· Sussex Central High School, 26026 Patriots Way, Georgetown.
Residents in need of shelter should contact the Sussex County EOC storm hotline at (302) 856-7366 for instructions. All shelter facilities have back-up generators in place, and staff is available to assist the public. However, those relocating to shelters should bring necessary supplies with them, including clothing, sleeping bags and pillows, medications, drinks, and non-perishable foods.
As the new storm moves in, emergency officials are asking the public – especially those living in municipalities and subdivisions – to shovel out hydrants for local firefighters. Heavy snowfall accumulations along with mountains of snow and ice plowed off streets have blocked many hydrants, which are critical for firefighters in an emergency, Mr. Thomas said.

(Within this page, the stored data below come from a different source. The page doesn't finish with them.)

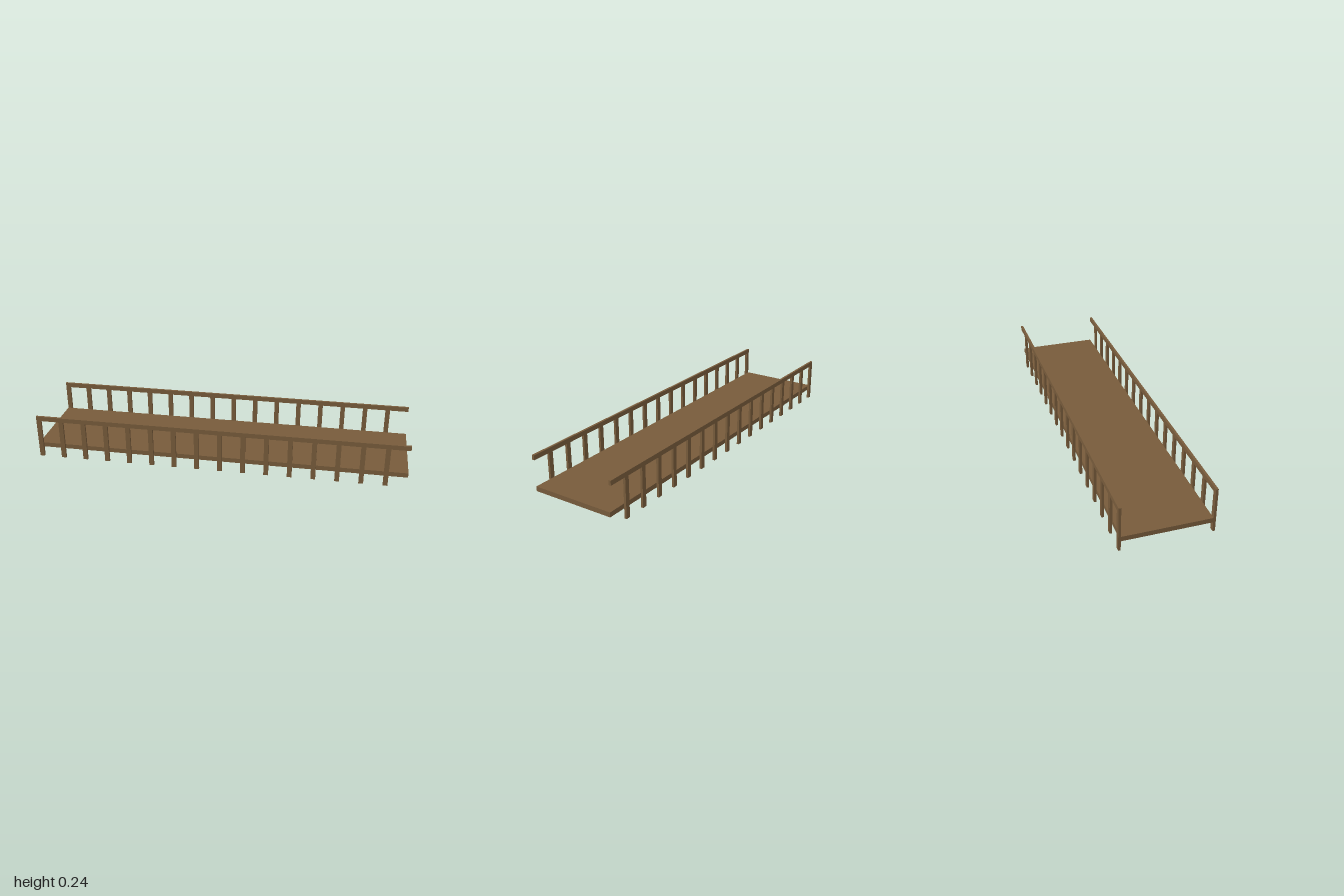
import * as THREE from 'three';

export function createModel() {
  const wood = new THREE.MeshStandardMaterial({ color: 0x775b3b });
  wood.name = 'brown wood';
  const bridge = new THREE.Group();
  bridge.name = 'footbridge';

  // Box given by its size and the centre of its underside
  function beam(name, parent, [w, h, d], [x, y, z]) {
    const mesh = new THREE.Mesh(new THREE.BoxGeometry(w, h, d), wood);
    mesh.name = name;
    mesh.position.set(x, y + h / 2, z);
    parent.add(mesh);
  }

  const thick = 0.025, depth = 0.0125, railZ = 0.232, railY = 0.214;
  const postCount = 16, spacing = 2 / postCount;

  // Walkway between the two railings
  beam('deck', bridge, [2, thick, 2 * railZ - depth], [0, 0.052, 0]);

  // Railings: posts start flush at -x and leave the +x end open
  for (const side of [1, -1]) {
    const railing = new THREE.Group();
    railing.name = side > 0 ? 'frontRailing' : 'backRailing';
    beam('handrail', railing, [2, thick, depth], [0, railY, side * railZ]);
    for (let i = 0; i < postCount; i++) {
      beam('post', railing, [thick, railY, depth],
        [-1 + thick / 2 + i * spacing, 0, side * railZ]);
    }
    bridge.add(railing);
  }
  return bridge;
}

Sussex County officials continue to ask residents and property owners with damage caused by this past weekend’s snowstorm to report that information immediately so emergency planners can assess the extent of destruction. Anyone who has damage should call the EOC’s storm information hotline at (302) 856-7366. The public also can send photographs of storm damage to emergency officials. Visit www.sussexcountyde.gov/stormphotos to upload storm images.
For the latest list of road closures, visit the Delaware Department of Transportation Web site at www.deldot.gov. To view an up-to-date map of power outages in Sussex County, visit Delmarva Power’s Web site at www.delmarva.com and the Delaware Electric Cooperative’s Web site at www.delaware.coop.
For updates, stay tuned to local television and radio stations, and the Sussex County EOC Web site, at www.sussexcountyde.gov/services/storm.
A printable copy of this release is available here.